Okay, so before we get into the winner for best deck at Pro Tour Guilds of Ravnica, I should probably give a little bit of ink as to what I mean when I say that a deck is the best deck. When I say best deck, what I’m really looking for is the most unique and interesting play patterns. For this award I’m going to have to give it to Izzet Phoenix. I’m not particularly crazy about the combo like nature of the Phoenix decks as this allows for more top-decking then is really fair. But what I like about the Izzet Phoenix cards above all the other cards in Standard is the sheer number of decisions that have to be made (what do you get rid of when you don’t have the Phoenix? Do I scry this to the bottom?) but also, that there isn’t really any wasted motion with the deck. You’ve got flashback-type cards and cantrips after cantrips that make it so each turn isn’t just filled with one play, but numerous of them. This to me is more exciting Magic, then turn-1 play, go, turn-2 play, go, etc. and I hope it is the style of play that WotC attempts to make more prevalent going forward.
I’ll be completely honest with you, when I first began writing this, on Saturday night, I had no idea where this PT was going. But I know a conspiracy when I see one, and all the tell-tale signs that go along with them, and I felt, sure as night, that this conspiracy was headed somewhere tragic.
Tragic it was. For anyone not watching, PT RTRTRT ended with a whimper- an LSV mull to 4 (4!) non-interactive game (he had a pass-able 5 so who knows), but either way, a non-game nonetheless. It makes sense for Wizards to pull such devious slight of hand- to promote the Arena platform. Arena has a free mull after-all (sort of), and anyone that didn’t sell their paper cards and immediately buy into the platform before was sure to now.

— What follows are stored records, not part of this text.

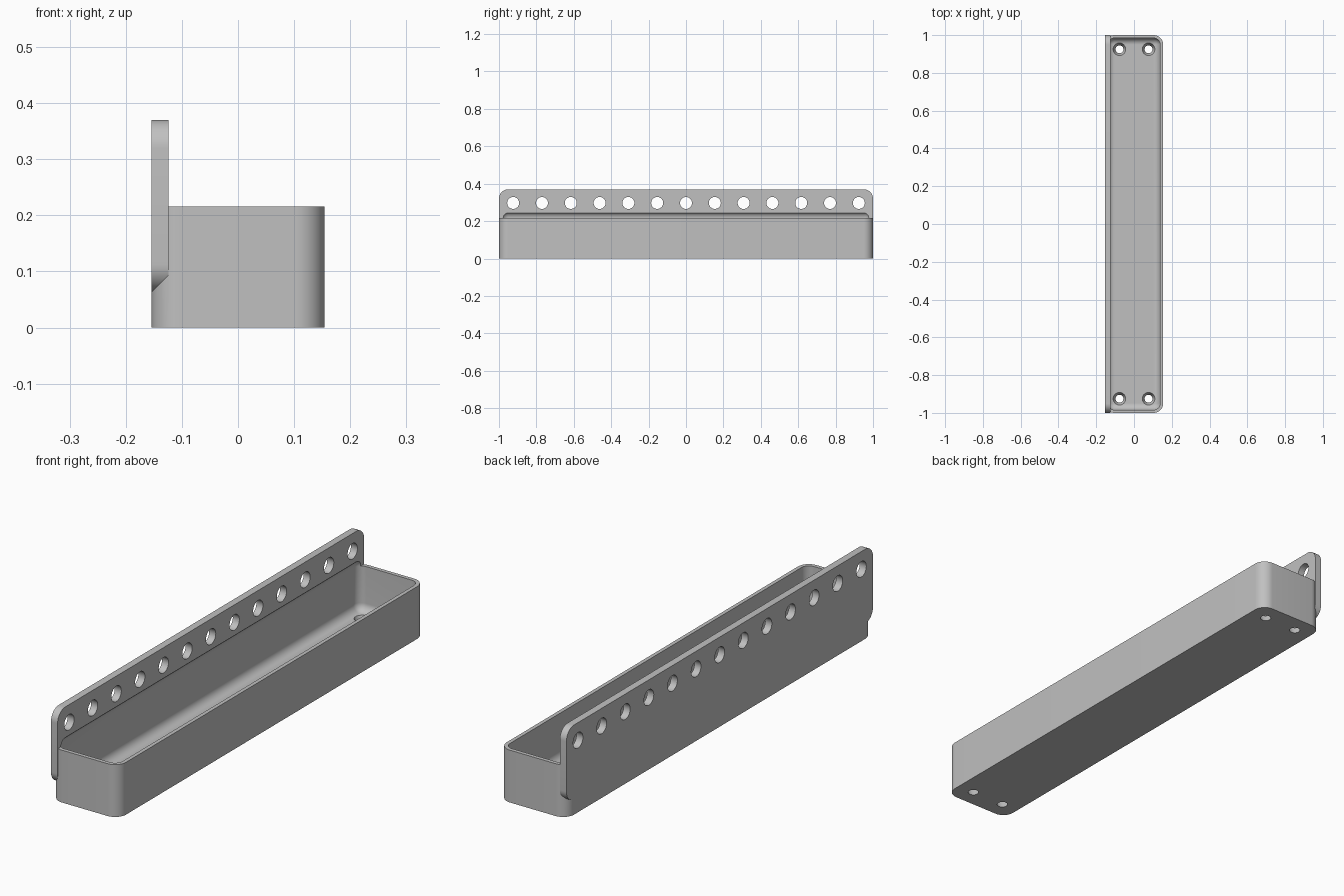
import bpy, bmesh, math
from mathutils import Matrix, Vector

cube = bpy.data.objects.get("Cube")
if cube:
    bpy.data.objects.remove(cube, do_unlink=True)

HALF_W, HALF_L = 0.154, 1.0
RIM_Z, TOP_Z, PLATE_Z = 0.216, 0.37, 0.063
CORNER, WALL, FLOOR = 0.05, 0.016, 0.03
PLATE_X = -0.124
INNER = CORNER - WALL

grey = bpy.data.materials.new("light grey")
grey.use_nodes = True
colour = (0.53, 0.53, 0.53, 1)
grey.diffuse_color = colour
grey.node_tree.nodes["Principled BSDF"].inputs["Base Color"].default_value = colour


def finish(name, bm):
    mesh = bpy.data.meshes.new(name)
    bmesh.ops.recalc_face_normals(bm, faces=bm.faces)
    bm.to_mesh(mesh)
    bm.free()
    obj = bpy.data.objects.new(name, mesh)
    bpy.context.collection.objects.link(obj)
    mesh.materials.append(grey)
    return obj


def rounded_box(name, low, high, radius, axis=None):
    """Box with rounded edges, only those along one axis if given."""
    low, high = Vector(low), Vector(high)
    bm = bmesh.new()
    scale = Matrix.Diagonal(high - low).to_4x4()
    bmesh.ops.create_cube(bm, size=1, matrix=Matrix.Translation((low + high) / 2) @ scale)
    edges = [e for e in bm.edges
             if axis is None or abs((e.verts[0].co - e.verts[1].co)[axis]) > 1e-4]
    bmesh.ops.bevel(bm, geom=edges, offset=radius, segments=12, profile=0.5, affect='EDGES')
    return finish(name, bm)


def add_drill(bm, centre, r1, r2, depth, turn=Matrix()):
    bmesh.ops.create_cone(bm, cap_ends=True, segments=32, radius1=r1, radius2=r2,
                          depth=depth, matrix=Matrix.Translation(centre) @ turn)


def combine(target, other, operation):
    mod = target.modifiers.new("cut", 'BOOLEAN')
    mod.object, mod.operation, mod.solver = other, operation, 'EXACT'
    bpy.context.view_layer.objects.active = target
    bpy.ops.object.modifier_apply(modifier=mod.name)
    bpy.data.objects.remove(other, do_unlink=True)


# Tray body, with the hanging plate merged along its back wall
tray = rounded_box("tray_with_back_plate", (-HALF_W, -HALF_L, 0), (HALF_W, HALF_L, RIM_Z), CORNER, 2)
plate = rounded_box("back_plate", (-HALF_W, -HALF_L, PLATE_Z), (PLATE_X, HALF_L, TOP_Z), CORNER, 0)
combine(tray, plate, 'UNION')

# Hollow, rounded all over so it also leaves a shallow recess in the plate
hollow = rounded_box("hollow", (-HALF_W + WALL, -HALF_L + WALL, FLOOR),
                     (HALF_W - WALL, HALF_L - WALL, RIM_Z + INNER), INNER)
combine(tray, hollow, 'DIFFERENCE')

# Row of plate holes and four countersunk floor holes
bm = bmesh.new()
sideways = Matrix.Rotation(math.pi / 2, 4, 'Y')
for i in range(-6, 7):
    add_drill(bm, ((PLATE_X - HALF_W) / 2, i * 0.154, 0.297), 0.032, 0.032, 0.1, sideways)
for x in (-0.077, 0.077):
    for y in (-0.925, 0.925):
        add_drill(bm, (x, y, FLOOR / 2), 0.02, 0.034, FLOOR + 0.004)
combine(tray, finish("drills", bm), 'DIFFERENCE')

bpy.ops.object.select_all(action='DESELECT')
tray.select_set(True)
bpy.context.view_layer.objects.active = tray
bpy.ops.object.shade_smooth_by_angle(angle=math.radians(30))
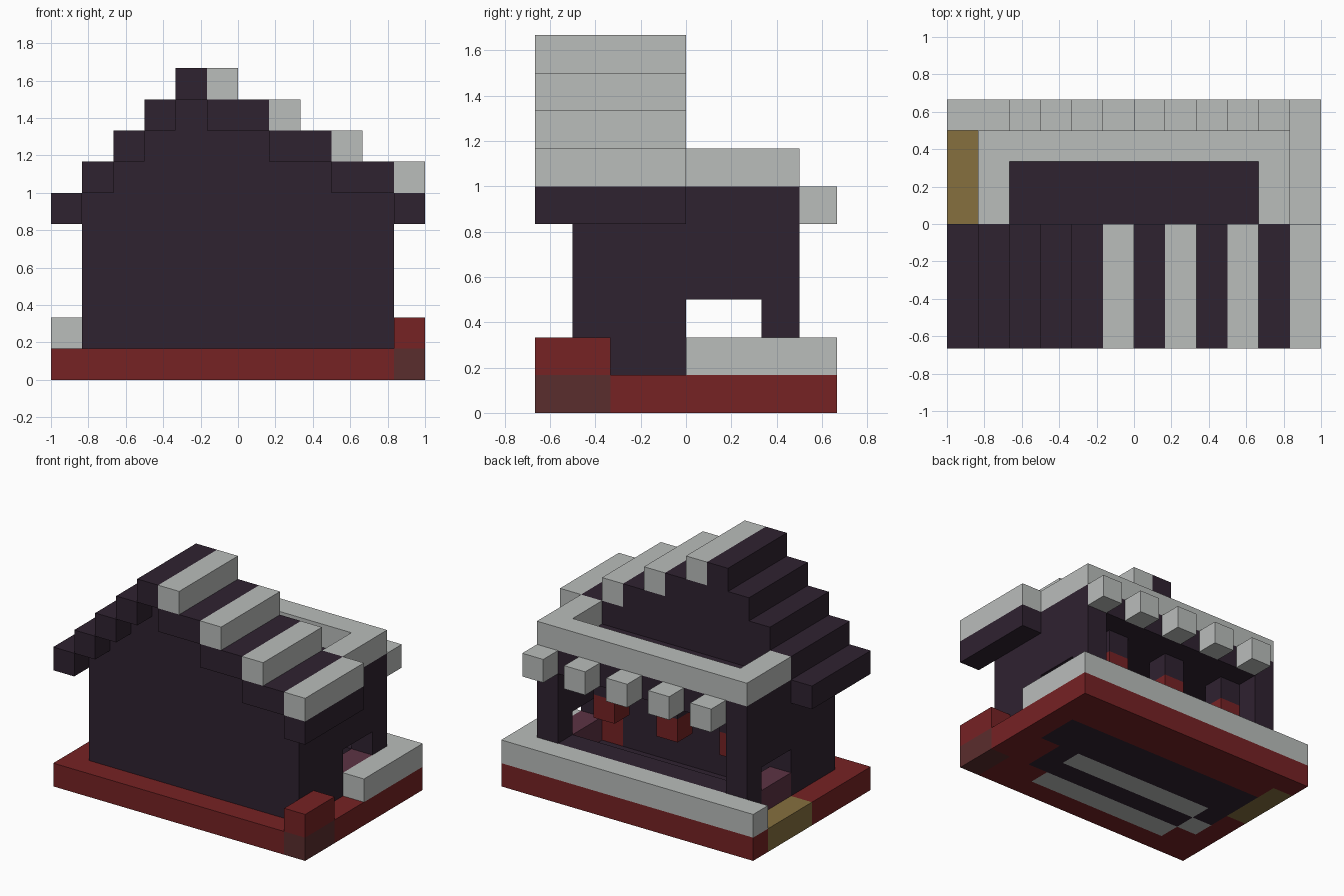
import bpy
import bmesh
from mathutils import Matrix, Vector

# Block grid: 12 wide, 8 deep, 10 high
UNIT = 1 / 6
CENTRE_X, CENTRE_Y = 6, 4

default_cube = bpy.data.objects.get("Cube")
if default_cube:
    bpy.data.objects.remove(default_cube, do_unlink=True)


def to_linear(value):
    c = value / 255
    return c / 12.92 if c <= 0.04045 else ((c + 0.055) / 1.055) ** 2.4


def make_material(name, hex_colour):
    rgb = [to_linear(v) for v in bytes.fromhex(hex_colour)]
    material = bpy.data.materials.new(name)
    material.use_nodes = True
    material.diffuse_color = (*rgb, 1)
    shader = next(n for n in material.node_tree.nodes if n.type == "BSDF_PRINCIPLED")
    shader.inputs["Base Color"].default_value = (*rgb, 1)
    return material


dark = make_material("dark plum", "2f2230")
grey = make_material("pale grey", "babdbb")
red = make_material("deep red", "762224")
brown = make_material("dull brown", "5a2d2d")
ochre = make_material("ochre", "86703f")
pink = make_material("dusky pink", "5c3344")


def blocks(name, material, *spans):
    """One object from boxes, each given as x, y and z spans in grid blocks."""
    bm = bmesh.new()
    for x, y, z in spans:
        low = Vector((x[0] - CENTRE_X, y[0] - CENTRE_Y, z[0])) * UNIT
        high = Vector((x[1] - CENTRE_X, y[1] - CENTRE_Y, z[1])) * UNIT
        place = Matrix.Translation((low + high) / 2) @ Matrix.Diagonal((*(high - low), 1))
        bmesh.ops.create_cube(bm, size=1, matrix=place)
    mesh = bpy.data.meshes.new(name)
    bm.to_mesh(mesh)
    bm.free()
    mesh.materials.append(material)
    obj = bpy.data.objects.new(name, mesh)
    bpy.context.collection.objects.link(obj)
    return obj


def cell(i):
    return (i, i + 1)


# Common spans
FULL, HOUSE, INNER = (0, 12), (1, 11), (2, 10)
LEFT_WALL, RIGHT_WALL = cell(10), cell(1)
ROOM, BODY, ROOF = (4, 6), (1, 4), (0, 4)
GROUND, FIRST = cell(0), cell(1)

# Base slab with inlaid floor
blocks("base_slab", red,
       ((0, 11), cell(0), GROUND),
       ((0, 2), cell(1), GROUND), ((9, 11), cell(1), GROUND),
       (cell(0), (2, 4), GROUND), ((10, 12), (2, 4), GROUND),
       (cell(11), ROOM, GROUND),
       ((1, 12), cell(6), GROUND), (FULL, cell(7), GROUND))
blocks("base_floor_dark", dark,
       (INNER, cell(2), GROUND),
       (cell(1), cell(3), GROUND), (cell(9), cell(3), GROUND),
       (HOUSE, ROOM, GROUND))
blocks("base_floor_grey", grey,
       ((2, 9), cell(1), GROUND), (cell(1), cell(2), GROUND),
       ((2, 9), cell(3), GROUND))
blocks("corner_base", brown, (cell(11), (0, 2), GROUND))
blocks("corner_block", red, (cell(11), (0, 2), FIRST))
blocks("side_doorstep", ochre, (cell(0), (4, 7), GROUND))
blocks("low_border", grey,
       (FULL, cell(7), FIRST), (cell(11), (4, 7), FIRST))

# House body and stepped gable
blocks("house_body", dark, (HOUSE, (1, 3), (1, 6)),
       (INNER, cell(3), (3, 6)), ((1, 9), cell(3), (1, 3)),
       (LEFT_WALL, cell(3), (1, 6)), (RIGHT_WALL, cell(3), (3, 6)))
blocks("inner_door", red, (cell(9), cell(3), (1, 3)))
blocks("gable", dark,
       ((2, 9), BODY, cell(6)), ((3, 7), BODY, cell(7)),
       (cell(4), BODY, cell(8)))

# Open rear porch: walls over the side openings, posts, counter, ceiling
for side, wall in (("left", LEFT_WALL), ("right", RIGHT_WALL)):
    blocks(side + "_porch_wall", dark, (wall, ROOM, (3, 6)))
    blocks(side + "_porch_post", dark, (wall, cell(6), (1, 6)))
    blocks(side + "_window_sill", pink, (wall, ROOM, FIRST))
blocks("counter", dark, (INNER, cell(6), FIRST))
blocks("porch_ceiling", dark, (INNER, (4, 7), cell(5)))

# Parapet round the porch roof, and beam ends under it
blocks("parapet", grey,
       (LEFT_WALL, ROOM, cell(6)), (RIGHT_WALL, ROOM, cell(6)),
       (HOUSE, cell(6), cell(6)))
for i in range(2, 12, 2):
    blocks("beam_end", grey, (cell(i), cell(7), cell(5)))

# Hanging lanterns
for i in (2, 5, 8):
    blocks("lantern_hanger", dark, (cell(i), cell(5), cell(4)))
    blocks("lantern", red, (cell(i), cell(5), cell(3)))

# Steep right roof slope, one step for each block
for step in range(5):
    blocks("right_roof_step", dark, (cell(step), ROOF, cell(5 + step)))

# Shallow left roof slope with pale ribs
for step in range(4):
    start = 5 + 2 * step
    blocks("left_roof_step", dark,
           ((start, min(start + 2, 12)), ROOF, cell(8 - step)))
    blocks("roof_rib", grey, (cell(start), ROOF, cell(9 - step)))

Look at how great this thing is !
Make sure to follow Ryan on Twitter, @realgoblinking
Trackback from your site.